With a cornucopia of information available to us regarding investing, financial planning and money management making a choice between who’s right and who’s not even in the same area code may come down to what your personal preferences are, and just as important, if the person giving the advice practices what they preach.
In a previous article, I spoke about how advisers get paid and the type of advice or products they may recommend depending on how the advisor gets paid for that advice.
In this article I want to expand a bit further to whether or not the advice you’re getting is really being followed by the person giving it.
Admittedly, there is some advice that may need to be given that may not pertain to the adviser giving it. One area may be debt reduction advice if the adviser doesn’t have any debt (but has practiced good money management principles to avoid it). Another area may be the physician that recommend proper diet and exercise to an overweight individual and yet the doctor may be physically fit.
What I’m talking about is the adviser (or doctor) that doesn’t practice what they preach. For example, an advisor may give advice regarding where a client should invest their Roth IRA. Preferably for the adviser, the client would want to invest their money with him or her and the adviser may only recommend commissioned or load mutual funds while the adviser invests his 401(k) money into index funds.
This is a very common practice especially among bigger firms with many employees as advisers.
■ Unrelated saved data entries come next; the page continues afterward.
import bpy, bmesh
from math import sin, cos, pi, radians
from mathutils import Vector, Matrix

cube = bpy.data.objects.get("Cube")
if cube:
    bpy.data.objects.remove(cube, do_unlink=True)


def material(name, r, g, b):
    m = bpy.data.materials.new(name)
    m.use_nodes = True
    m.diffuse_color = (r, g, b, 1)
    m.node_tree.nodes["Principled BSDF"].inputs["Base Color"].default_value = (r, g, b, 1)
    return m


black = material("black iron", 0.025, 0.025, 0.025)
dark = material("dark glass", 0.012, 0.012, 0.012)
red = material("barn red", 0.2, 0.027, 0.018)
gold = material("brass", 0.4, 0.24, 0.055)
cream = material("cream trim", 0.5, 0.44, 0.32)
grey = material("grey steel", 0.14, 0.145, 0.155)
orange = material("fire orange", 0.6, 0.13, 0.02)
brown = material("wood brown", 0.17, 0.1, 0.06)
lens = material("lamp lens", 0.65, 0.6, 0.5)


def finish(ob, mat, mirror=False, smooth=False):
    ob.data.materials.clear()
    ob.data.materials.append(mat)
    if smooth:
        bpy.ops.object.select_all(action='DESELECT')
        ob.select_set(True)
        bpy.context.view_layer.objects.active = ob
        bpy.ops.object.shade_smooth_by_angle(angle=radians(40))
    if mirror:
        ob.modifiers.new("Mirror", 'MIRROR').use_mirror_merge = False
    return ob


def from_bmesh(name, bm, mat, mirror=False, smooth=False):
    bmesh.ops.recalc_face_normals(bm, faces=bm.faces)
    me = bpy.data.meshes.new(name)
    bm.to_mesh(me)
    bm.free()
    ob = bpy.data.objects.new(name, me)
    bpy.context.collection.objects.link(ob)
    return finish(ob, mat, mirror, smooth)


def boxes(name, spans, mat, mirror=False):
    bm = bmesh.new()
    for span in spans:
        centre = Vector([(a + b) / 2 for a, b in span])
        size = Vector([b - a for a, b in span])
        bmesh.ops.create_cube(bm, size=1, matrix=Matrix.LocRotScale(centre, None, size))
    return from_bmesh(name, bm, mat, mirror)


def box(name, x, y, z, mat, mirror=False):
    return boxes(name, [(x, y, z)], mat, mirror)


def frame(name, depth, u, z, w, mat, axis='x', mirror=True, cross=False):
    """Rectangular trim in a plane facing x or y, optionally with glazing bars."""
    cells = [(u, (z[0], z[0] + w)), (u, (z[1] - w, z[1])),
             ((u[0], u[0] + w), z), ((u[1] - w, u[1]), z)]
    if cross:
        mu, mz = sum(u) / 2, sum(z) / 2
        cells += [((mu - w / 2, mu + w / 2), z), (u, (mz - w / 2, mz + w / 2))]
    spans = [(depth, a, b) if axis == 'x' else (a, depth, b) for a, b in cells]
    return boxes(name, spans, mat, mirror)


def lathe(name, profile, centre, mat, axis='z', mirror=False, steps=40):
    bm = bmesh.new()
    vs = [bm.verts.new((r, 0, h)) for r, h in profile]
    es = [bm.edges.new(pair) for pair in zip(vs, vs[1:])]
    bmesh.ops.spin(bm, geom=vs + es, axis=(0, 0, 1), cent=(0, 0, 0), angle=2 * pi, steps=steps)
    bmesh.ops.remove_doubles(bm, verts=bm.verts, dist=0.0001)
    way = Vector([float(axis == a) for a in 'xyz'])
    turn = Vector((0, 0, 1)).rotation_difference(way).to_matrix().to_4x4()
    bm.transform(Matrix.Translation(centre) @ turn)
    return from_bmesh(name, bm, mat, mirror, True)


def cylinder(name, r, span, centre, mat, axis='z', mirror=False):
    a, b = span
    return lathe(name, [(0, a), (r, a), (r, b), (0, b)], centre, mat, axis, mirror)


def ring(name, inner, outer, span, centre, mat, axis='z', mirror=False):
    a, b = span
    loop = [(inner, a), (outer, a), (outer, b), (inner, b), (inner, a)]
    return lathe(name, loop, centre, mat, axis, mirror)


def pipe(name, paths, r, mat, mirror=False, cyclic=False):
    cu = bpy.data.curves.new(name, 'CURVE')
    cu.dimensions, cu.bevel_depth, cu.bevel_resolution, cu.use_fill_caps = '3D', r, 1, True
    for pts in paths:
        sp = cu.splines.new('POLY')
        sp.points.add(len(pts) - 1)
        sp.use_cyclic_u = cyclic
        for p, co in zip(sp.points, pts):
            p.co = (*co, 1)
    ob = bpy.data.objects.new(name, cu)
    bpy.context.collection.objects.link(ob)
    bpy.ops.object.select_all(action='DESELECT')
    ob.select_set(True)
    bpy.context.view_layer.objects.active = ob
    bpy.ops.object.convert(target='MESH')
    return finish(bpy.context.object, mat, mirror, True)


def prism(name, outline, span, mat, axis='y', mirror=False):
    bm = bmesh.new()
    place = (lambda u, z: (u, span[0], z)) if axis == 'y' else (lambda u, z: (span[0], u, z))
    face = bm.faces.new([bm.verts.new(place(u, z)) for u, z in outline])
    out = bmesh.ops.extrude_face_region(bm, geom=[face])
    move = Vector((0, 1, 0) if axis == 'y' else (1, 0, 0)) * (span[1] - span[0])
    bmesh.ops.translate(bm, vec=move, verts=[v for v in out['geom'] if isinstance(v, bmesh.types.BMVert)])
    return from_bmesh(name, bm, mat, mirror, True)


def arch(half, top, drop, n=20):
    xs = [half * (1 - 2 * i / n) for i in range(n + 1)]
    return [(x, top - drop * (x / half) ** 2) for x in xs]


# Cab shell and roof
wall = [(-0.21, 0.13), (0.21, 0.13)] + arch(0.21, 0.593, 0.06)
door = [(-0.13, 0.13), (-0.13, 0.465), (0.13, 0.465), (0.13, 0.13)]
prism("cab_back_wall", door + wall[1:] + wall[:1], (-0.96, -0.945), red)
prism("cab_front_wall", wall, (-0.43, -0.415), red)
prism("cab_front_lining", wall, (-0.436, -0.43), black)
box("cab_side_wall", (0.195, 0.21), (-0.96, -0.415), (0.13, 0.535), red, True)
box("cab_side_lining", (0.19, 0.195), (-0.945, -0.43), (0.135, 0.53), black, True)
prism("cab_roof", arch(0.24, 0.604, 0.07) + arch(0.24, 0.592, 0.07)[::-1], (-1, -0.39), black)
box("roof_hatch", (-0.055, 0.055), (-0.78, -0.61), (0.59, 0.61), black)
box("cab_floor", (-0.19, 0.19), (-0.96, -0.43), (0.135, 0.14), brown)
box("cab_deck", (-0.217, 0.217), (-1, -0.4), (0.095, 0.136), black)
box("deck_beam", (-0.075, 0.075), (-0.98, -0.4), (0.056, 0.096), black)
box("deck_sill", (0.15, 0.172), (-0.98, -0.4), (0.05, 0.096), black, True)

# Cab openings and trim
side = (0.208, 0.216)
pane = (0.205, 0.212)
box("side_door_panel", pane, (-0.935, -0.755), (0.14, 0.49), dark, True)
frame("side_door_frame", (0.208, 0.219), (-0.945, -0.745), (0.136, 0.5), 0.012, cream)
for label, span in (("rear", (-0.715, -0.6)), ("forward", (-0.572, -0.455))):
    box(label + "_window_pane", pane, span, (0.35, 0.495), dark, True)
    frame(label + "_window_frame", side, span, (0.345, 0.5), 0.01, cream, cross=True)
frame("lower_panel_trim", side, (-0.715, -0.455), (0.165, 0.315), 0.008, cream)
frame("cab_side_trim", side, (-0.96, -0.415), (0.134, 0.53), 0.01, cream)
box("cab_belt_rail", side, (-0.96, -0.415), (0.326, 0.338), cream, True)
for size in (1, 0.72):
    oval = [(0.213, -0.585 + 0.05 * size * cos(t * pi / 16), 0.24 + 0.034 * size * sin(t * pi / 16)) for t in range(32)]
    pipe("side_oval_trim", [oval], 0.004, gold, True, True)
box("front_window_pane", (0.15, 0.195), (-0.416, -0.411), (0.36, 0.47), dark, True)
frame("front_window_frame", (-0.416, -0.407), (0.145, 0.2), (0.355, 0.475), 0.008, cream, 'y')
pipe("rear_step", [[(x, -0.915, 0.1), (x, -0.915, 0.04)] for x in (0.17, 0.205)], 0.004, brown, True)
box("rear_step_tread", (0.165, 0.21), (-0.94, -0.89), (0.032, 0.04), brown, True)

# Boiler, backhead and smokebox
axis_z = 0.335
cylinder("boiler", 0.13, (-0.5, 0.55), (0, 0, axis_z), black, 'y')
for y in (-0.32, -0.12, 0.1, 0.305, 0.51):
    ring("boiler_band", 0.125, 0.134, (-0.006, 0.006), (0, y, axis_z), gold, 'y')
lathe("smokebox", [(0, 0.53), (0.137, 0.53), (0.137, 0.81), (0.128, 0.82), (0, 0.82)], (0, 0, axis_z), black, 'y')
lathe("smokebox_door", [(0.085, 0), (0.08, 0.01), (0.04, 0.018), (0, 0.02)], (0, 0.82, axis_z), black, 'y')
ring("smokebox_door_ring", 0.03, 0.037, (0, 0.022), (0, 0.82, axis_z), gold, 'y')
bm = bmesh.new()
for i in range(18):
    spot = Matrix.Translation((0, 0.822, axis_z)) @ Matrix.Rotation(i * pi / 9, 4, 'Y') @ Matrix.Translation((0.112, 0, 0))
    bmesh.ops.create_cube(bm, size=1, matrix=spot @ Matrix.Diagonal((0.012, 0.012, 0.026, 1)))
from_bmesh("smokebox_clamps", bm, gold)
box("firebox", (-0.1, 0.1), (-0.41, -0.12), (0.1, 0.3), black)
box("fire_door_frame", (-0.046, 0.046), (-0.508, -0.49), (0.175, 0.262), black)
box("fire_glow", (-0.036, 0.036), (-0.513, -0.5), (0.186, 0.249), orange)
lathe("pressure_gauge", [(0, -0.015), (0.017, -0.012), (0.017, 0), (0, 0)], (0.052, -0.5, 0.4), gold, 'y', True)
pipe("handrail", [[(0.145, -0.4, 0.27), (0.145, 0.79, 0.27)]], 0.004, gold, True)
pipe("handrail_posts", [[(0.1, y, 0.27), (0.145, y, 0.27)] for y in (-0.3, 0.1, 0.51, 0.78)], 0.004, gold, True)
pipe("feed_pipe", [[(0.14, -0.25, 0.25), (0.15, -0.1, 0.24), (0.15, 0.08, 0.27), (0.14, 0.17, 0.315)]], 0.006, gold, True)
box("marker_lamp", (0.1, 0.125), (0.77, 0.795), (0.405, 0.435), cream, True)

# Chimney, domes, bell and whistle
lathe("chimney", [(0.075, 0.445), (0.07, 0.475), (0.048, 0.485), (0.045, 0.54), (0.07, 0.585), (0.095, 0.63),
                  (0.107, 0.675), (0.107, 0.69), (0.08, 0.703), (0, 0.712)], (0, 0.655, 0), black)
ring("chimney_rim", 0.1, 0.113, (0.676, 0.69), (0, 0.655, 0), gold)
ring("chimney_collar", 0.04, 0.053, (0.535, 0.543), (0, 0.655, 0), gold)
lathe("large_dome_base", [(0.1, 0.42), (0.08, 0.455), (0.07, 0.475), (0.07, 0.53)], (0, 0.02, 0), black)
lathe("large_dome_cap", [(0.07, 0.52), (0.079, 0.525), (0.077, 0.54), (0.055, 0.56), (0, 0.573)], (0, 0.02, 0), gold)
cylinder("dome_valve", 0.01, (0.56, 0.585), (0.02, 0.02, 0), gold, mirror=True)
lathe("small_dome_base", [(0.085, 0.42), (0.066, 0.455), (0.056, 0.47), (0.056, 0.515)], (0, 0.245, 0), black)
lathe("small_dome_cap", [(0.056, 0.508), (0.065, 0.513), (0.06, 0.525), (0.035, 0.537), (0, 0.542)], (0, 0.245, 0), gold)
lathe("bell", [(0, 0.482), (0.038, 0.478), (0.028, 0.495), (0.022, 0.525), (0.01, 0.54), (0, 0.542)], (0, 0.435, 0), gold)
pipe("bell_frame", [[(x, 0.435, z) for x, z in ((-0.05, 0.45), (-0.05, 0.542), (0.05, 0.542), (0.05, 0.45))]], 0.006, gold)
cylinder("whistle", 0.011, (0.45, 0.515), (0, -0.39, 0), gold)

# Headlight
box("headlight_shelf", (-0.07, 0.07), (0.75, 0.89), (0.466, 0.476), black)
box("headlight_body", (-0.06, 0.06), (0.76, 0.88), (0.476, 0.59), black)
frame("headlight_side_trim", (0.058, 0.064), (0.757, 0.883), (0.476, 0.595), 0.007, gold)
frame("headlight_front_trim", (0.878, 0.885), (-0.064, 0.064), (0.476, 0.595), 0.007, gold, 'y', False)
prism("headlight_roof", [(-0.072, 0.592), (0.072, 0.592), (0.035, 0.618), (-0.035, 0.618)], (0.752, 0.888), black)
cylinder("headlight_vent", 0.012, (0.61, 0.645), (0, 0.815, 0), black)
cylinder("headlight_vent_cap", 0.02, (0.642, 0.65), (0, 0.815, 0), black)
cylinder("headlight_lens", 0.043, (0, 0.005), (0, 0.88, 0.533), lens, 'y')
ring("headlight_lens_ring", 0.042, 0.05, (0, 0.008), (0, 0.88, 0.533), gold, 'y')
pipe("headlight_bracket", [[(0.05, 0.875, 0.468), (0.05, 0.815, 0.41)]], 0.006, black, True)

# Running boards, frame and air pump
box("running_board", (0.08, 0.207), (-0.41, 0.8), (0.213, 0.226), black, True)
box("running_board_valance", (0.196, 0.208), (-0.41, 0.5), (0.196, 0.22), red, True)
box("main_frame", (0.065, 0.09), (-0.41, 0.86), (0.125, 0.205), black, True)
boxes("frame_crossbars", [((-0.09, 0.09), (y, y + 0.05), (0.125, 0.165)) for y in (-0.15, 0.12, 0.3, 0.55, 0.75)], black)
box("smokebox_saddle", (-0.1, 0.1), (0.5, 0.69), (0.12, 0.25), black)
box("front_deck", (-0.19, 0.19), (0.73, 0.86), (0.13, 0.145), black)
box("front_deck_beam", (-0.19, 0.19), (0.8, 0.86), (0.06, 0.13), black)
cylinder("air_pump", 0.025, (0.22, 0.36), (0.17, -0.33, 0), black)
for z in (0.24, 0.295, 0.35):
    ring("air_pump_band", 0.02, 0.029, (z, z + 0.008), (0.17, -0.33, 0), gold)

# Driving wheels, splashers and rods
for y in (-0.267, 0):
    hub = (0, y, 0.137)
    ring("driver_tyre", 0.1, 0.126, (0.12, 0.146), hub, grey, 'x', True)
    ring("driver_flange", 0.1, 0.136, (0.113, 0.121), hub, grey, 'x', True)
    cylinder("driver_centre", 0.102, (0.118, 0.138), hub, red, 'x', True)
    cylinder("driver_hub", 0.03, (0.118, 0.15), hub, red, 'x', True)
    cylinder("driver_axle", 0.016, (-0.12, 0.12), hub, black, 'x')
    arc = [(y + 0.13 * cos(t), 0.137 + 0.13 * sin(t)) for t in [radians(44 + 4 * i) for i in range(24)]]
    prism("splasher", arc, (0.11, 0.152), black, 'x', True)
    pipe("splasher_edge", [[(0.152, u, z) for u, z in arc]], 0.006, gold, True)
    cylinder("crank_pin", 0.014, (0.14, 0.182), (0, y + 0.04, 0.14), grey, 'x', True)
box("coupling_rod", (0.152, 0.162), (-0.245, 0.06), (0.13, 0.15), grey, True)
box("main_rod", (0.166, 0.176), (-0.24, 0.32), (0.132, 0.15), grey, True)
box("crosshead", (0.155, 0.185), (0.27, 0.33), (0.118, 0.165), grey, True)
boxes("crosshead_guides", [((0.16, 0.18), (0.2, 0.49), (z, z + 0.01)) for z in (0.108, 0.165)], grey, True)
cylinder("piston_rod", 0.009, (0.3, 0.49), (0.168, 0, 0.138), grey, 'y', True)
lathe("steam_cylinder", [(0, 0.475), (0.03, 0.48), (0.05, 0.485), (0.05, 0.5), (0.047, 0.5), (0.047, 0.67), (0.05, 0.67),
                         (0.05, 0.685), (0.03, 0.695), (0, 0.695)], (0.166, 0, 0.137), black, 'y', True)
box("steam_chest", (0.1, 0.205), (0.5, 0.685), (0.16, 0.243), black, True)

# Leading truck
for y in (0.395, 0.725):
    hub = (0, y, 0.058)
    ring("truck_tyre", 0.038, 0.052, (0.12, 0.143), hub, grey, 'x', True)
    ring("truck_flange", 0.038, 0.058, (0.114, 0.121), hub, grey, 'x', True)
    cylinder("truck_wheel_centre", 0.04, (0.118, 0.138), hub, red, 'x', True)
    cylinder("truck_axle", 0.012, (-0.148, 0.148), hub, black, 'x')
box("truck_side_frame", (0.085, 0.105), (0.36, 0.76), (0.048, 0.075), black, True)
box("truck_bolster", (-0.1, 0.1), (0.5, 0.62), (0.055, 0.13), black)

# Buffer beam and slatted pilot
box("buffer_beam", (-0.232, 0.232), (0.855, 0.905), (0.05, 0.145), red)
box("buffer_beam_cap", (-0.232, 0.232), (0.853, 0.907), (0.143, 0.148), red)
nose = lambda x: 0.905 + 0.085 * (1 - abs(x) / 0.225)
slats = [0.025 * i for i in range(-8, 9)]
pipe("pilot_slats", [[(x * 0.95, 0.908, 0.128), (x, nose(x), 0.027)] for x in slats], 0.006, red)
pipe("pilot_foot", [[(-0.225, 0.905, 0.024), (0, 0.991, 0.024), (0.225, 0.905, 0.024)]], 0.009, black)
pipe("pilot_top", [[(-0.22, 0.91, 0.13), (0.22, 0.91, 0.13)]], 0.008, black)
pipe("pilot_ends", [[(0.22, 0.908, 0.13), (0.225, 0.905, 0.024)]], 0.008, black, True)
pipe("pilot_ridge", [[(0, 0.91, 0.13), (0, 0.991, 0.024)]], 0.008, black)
The firm offers high commissioned products such as annuities and commissioned mutual funds for clients’ IRAs or retirement plans but the firm’s own 401(k) plan holds only index fund options and zero annuities. Yet their advisers will tell their clients that their products are the best for them. If that’s the case, why doesn’t the firm offer their own products in their 401(k)?
Another thing you’ll see is an adviser or broker touting the next hot fund or the stock of the day. A great question to ask is if they own it themselves – and why. Generally you’ll find that they don’t own it and usually the recommendation is trickling down from company headquarters. Another great question is would they recommend it to their own family. Watch their face – it may say more than their words.
You may also want to be careful when it comes to the talking heads on TV. Self-proclaimed financial gurus and big dogs are generally getting paid through endorsements, book deals and from the network they broadcast on. This is how they make their money. In fact, some deeper digging will find some of these people have actually lost A LOT of money investing or becoming heavily debt laden only to file bankruptcy.
An adviser may be recommending sound money management advice while at the same time his credit card is maxed out, he has a high car payment and he’s living paycheck to paycheck. Granted, this adviser would probably never admit this but it doesn’t hurt to ask how they feel about money, debt, etc. How can an adviser manage your money if they have no control over their own?
Finally, trust your gut. If something doesn’t feel right – it usually isn’t. If you go in for budgeting advice and the adviser tries to sell you insurance – this isn’t a good sign. If your adviser hasn’t been around very long, but is in a fancy office and a new car is out front – they may be trying to appear successful, but are struggling to get by.
Ask a lot of questions when you talk with your prospective adviser. Just like you’re a potential client for them, they’re a potential client for you. It works both ways. You can do an internet search on their business, and even verify if they have any industry credentials. There are even websites where you can verify their tenure in the industry and whether or not they’ve received any disciplinary action.
The main thing is that you want an advisor that believes in the advice they’re giving you and most of the time follows their own advice.